Some ranges use two types of power: gas for the cooktop, and electric in the oven. These dual-fuel ranges are a good compromise for folks who want the direct heat of a gas burner but the even cooking of an electric oven. However, these hybrids cost more than traditional one-power-source ranges.
Freestanding ranges are designed to fit anywhere in a kitchen. Oven controls are often located on a back panel that raises up above the cooktop. These are less expensive than slide-in models.
These ranges don’t have a back panel and are meant to fit in flush with the surrounding countertops. Slide-in ranges are often more expensive than freestanding models because of the mechanics that go into putting all the controls up front.
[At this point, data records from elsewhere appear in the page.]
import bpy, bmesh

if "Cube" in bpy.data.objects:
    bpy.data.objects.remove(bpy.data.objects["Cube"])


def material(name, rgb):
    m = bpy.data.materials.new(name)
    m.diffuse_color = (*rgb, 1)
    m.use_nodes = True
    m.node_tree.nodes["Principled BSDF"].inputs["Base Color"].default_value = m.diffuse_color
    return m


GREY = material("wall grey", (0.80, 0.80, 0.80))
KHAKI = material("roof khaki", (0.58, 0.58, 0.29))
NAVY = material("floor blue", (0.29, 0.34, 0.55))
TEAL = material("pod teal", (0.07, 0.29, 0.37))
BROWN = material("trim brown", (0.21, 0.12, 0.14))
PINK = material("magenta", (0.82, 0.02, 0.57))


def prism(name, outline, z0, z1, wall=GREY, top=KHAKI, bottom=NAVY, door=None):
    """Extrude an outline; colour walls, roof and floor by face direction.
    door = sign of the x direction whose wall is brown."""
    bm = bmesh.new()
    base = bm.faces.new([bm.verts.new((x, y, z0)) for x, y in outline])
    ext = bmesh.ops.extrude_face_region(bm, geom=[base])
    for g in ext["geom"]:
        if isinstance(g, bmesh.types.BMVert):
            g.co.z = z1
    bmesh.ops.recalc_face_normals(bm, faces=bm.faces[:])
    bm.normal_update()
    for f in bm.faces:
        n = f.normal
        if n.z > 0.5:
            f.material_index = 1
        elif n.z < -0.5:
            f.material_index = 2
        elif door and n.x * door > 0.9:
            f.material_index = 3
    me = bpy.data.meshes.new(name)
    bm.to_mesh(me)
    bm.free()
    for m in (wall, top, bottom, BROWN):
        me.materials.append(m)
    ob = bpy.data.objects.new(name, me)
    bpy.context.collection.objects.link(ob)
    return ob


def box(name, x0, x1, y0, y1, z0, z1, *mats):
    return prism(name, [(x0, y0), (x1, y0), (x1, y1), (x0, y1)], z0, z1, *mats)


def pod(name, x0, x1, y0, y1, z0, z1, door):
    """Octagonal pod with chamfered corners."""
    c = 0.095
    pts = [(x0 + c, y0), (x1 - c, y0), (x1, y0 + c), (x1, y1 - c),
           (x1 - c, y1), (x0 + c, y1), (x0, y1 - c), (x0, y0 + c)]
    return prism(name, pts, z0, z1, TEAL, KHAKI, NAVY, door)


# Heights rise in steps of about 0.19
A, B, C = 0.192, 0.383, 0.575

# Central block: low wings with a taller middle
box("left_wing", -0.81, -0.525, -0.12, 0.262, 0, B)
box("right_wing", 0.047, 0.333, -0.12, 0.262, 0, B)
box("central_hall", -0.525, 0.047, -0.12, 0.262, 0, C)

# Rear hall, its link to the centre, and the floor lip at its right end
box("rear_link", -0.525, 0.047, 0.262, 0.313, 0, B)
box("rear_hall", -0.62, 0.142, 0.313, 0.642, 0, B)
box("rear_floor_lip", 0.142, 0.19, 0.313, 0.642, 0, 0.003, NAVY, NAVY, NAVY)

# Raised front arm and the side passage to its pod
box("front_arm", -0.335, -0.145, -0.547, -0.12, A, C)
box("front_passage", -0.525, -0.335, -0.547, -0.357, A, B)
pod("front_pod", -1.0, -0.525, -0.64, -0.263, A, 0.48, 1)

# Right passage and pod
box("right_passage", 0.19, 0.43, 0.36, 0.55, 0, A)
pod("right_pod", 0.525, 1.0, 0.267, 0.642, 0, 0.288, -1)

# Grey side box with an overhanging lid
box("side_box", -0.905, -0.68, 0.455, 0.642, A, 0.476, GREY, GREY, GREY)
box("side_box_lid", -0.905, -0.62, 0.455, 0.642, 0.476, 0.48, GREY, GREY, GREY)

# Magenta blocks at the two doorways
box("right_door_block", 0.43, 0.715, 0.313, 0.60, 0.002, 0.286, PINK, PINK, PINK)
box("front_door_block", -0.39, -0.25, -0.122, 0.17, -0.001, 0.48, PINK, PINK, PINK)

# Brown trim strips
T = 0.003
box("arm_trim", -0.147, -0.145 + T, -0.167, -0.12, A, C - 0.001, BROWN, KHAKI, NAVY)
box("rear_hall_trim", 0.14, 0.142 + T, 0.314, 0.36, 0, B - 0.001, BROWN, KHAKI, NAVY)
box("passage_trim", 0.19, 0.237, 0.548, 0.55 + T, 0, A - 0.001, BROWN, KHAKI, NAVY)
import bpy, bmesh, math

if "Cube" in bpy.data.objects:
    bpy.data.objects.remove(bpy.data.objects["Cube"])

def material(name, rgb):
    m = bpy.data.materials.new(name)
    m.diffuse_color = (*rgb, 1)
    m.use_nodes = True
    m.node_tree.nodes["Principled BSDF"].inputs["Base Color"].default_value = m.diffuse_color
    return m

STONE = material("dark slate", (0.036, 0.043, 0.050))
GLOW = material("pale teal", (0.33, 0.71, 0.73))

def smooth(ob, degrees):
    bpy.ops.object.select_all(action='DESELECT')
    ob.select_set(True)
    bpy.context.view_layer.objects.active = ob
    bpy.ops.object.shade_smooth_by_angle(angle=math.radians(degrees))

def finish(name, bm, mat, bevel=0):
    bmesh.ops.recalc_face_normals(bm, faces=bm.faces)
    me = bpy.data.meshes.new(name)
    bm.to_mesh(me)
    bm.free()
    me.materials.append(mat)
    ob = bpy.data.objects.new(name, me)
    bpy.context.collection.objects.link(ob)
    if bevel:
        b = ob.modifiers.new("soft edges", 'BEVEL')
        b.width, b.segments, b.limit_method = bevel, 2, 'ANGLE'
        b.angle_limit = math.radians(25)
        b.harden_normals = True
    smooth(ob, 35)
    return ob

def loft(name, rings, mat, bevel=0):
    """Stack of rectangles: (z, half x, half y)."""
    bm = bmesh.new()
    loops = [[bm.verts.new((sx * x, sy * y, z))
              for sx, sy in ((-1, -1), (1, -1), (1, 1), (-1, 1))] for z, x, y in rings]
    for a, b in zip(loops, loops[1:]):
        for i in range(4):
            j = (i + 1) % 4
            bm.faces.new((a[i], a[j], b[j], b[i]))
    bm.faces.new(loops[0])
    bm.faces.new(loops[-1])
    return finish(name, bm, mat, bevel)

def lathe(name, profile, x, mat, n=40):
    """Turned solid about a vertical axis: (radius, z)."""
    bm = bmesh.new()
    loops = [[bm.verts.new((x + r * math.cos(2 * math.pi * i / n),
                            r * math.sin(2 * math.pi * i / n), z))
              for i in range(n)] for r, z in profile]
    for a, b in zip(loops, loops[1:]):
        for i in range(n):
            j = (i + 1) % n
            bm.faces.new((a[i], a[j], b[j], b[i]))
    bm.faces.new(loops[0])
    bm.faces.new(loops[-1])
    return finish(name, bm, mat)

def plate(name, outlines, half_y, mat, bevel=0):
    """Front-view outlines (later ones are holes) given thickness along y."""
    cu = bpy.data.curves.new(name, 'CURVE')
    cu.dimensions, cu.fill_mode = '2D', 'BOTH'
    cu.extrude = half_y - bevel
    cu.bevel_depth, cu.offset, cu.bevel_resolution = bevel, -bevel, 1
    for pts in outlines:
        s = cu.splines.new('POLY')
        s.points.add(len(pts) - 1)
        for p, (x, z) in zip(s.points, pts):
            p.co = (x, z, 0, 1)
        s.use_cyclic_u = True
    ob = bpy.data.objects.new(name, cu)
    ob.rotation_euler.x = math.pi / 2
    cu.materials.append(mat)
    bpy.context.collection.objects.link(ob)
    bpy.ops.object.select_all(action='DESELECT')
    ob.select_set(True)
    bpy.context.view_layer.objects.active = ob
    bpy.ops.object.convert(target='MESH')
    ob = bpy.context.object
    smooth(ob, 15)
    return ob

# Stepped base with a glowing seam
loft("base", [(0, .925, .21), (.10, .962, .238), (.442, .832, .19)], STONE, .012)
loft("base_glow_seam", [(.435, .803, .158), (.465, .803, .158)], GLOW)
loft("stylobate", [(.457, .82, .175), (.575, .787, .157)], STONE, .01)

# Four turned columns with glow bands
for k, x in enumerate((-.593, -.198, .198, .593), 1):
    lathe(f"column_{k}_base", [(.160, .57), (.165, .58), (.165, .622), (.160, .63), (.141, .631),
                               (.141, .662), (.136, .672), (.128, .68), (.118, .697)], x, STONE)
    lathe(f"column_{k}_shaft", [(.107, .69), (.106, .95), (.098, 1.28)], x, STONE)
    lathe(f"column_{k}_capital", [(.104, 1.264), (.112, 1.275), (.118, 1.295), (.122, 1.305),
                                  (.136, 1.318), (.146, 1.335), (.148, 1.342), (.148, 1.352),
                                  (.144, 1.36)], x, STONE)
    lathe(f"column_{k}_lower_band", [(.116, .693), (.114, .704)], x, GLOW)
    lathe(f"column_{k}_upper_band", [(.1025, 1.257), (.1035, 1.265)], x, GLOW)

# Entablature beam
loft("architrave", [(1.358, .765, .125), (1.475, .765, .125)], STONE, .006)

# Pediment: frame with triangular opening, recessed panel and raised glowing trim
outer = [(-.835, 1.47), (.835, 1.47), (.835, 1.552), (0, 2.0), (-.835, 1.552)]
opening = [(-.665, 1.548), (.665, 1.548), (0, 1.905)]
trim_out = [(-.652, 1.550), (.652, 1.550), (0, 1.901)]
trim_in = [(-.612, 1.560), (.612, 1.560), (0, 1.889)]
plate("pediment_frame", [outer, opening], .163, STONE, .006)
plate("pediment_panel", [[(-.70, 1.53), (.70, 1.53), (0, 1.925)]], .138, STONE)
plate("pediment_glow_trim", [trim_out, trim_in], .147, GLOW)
Drop-in ranges are similar to slide-in models — they sit flush with the surrounding countertops and all the controls are located at the front of the unit. But this type of range looks like you dropped it between two cabinets because of a strip of cabinetry you place beneath the appliance.
The search for an oven or range can resemble a visit to a car dealership — there are always opportunities to upgrade. Assess your needs and decide if these bonus features are worth throwing down more money for an appliance.
Companies have become more proactive in including wireless capabilities such as Wi-Fi, Bluetooth and near-field communication (NFC) in their ovens and stoves so you can control your appliance from your smartphone. For example, you could begin to preheat your Wi-Fi-enabled oven on your way home from the grocery store, so it’s ready for your frozen pizza by the time you get home.
Manufacturers have also started to connect appliances with smart-home products to add some automation and voice control in the kitchen. For example, GE’s Wi-Fi-connected ranges work with Alex and Google Assistant, so you can give voice commands to control your appliance. And Jenn-Air wall ovens work with Nest Learning Thermostats ($269 at Amazon) so you can automatically lower your home’s temperature when the ovens get hot.
Convection fans are built into the back of oven walls. They circulate the heat in the oven so hot air is more evenly dispersed, which means your food will bake more evenly. You’d want convection fans if you’re baking food like cookies on more than one oven rack at the same time. Midprice ovens will have at least one convection fan. Some ovens have what’s called “true” or “European” convection, which means there’s a heating element that surrounds the fan that warms the air as the fan blows. Read more about the science of convection here.
Special cooking modes
Your basic oven can bake and broil. But as the price for ovens increases, you’ll see that there are more cooking options. For example, ovens with convection fans will have modes for convection baking and convection roasting, which will enable the fans and heating elements. Some ovens also come with cook settings for specific foods, such as pizza or turkey, or food preparation methods, like dehydration or bread proofing.
Bottom drawers (baking/warming/broiling)
Some ranges come with a bottom drawer that can serve one of many purposes depending on the model. Some range ovens offer a baking drawer, which enables a person to use the main oven to roast or broil, and the baking drawer for smaller dishes, so you can cook more than one thing at the same time using different temperatures. A warming drawer will keep food warm, but it won’t cook the food. Some ovens have a broiler drawer, which functions like a traditional broiler and must be watched just as closely to ensure that food does not burn.
Temperature probes plug into the wall of your oven, and you use them to monitor the internal temperature of meat as it cooks. The temperature displays on the control panel of your oven, so you don’t have to open the door to see if your dish is done.
Double ovens in conventional space
The ovens on some ranges have dual baking chambers, which give you the flexibility of double wall ovens without the need for more space. These ovens allow the convenience of simultaneous cooking at different temperatures. Some ovens come with a divider that allows you to split your single oven into two unique temperature zones that will remain separate as long as the divider is in place.